### INSTRUCTIONS TO FOLLOW
The required output is the exact run of lines below that opens at the line with "0, -0.0195, 0);" and closes at the line with "for (const [z0, z1]".

### DATA FOR PROCESSING
▬▬▬▬▬▬

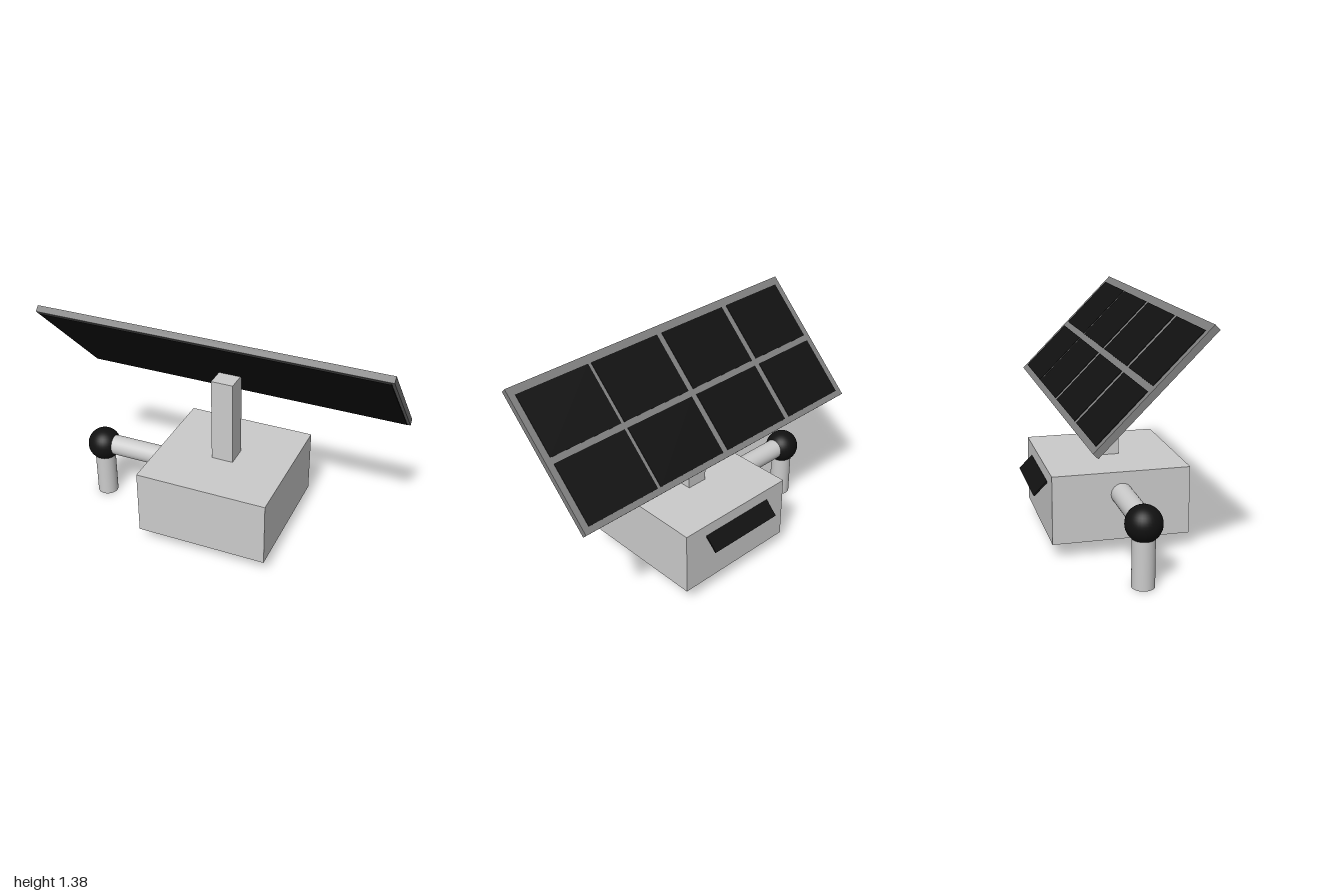
import * as THREE from 'three';

const grey = new THREE.MeshStandardMaterial({ color: 0xcccccc });
const frameGrey = new THREE.MeshStandardMaterial({ color: 0x808080 });
const black = new THREE.MeshStandardMaterial({ color: 0x111111 });

function add(parent, name, geometry, material, x, y, z) {
  const mesh = new THREE.Mesh(geometry, material);
  mesh.name = name;
  mesh.position.set(x, y, z);
  parent.add(mesh);
  return mesh;
}
const box = (w, h, d) => new THREE.BoxGeometry(w, h, d);

export function createModel() {
  const model = new THREE.Group();
  model.name = 'solarStation';
  const midZ = 0.04;

  // Housing and the post that carries the panel
  add(model, 'housing', box(0.78, 0.39, 0.78), grey, 0, 0.285, midZ);
  add(model, 'post', box(0.13, 0.51, 0.13), grey, 0, 0.735, midZ);

  // Side pipe, ball joint and downspout
  add(model, 'sidePipe', new THREE.CylinderGeometry(0.061, 0.061, 0.44, 32), grey, -0.6, 0.353, midZ)
    .rotation.z = Math.PI / 2;
  add(model, 'ballJoint', new THREE.SphereGeometry(0.1, 32, 20), black, -0.82, 0.346, midZ);
  add(model, 'downspout', new THREE.CylinderGeometry(0.062, 0.062, 0.3, 32), grey, -0.82, 0.15, midZ);

  // Small sloping flap on the back
  add(model, 'backFlap', box(0.49, 0.01, 0.108), black, -0.005, 0.37, -0.387)
    .rotation.x = -Math.PI / 4;

  // Tilted panel: frame, dark backing and eight cells
  const panel = new THREE.Group();
  panel.name = 'solarPanel';
  panel.position.set(0, 1.0675, 0.0375);
  panel.rotation.set(-Math.PI / 4, 0.005, 0);
  model.add(panel);
  add(panel, 'panelFrame', box(1.994, 0.037, 0.832), frameGrey, 0, 0, 0);
  add(panel, 'panelBacking', box(1.96, 0.008, 0.8), black, 0, -0.0195, 0);
  const columns = [[-0.96, -0.515], [-0.495, -0.02], [0.015, 0.48], [0.5, 0.96]];
  const rows = [[-0.382, -0.025], [0.01, 0.37]];
  columns[0][1] = -0.53;
  for (const [x0, x1] of columns) {
    for (const [z0, z1] of rows) {
      add(panel, 'solarCell', box(x1 - x0, 0.008, z1 - z0), black, (x0 + x1) / 2, 0.0175, (z0 + z1) / 2);
    }
  }
  return model;
}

▬▬▬▬▬▬

### ANSWER FOR THIS EXERCISE
  add(panel, 'panelBacking', box(1.96, 0.008, 0.8), black, 0, -0.0195, 0);
  const columns = [[-0.96, -0.515], [-0.495, -0.02], [0.015, 0.48], [0.5, 0.96]];
  const rows = [[-0.382, -0.025], [0.01, 0.37]];
  columns[0][1] = -0.53;
  for (const [x0, x1] of columns) {
    for (const [z0, z1] of rows) {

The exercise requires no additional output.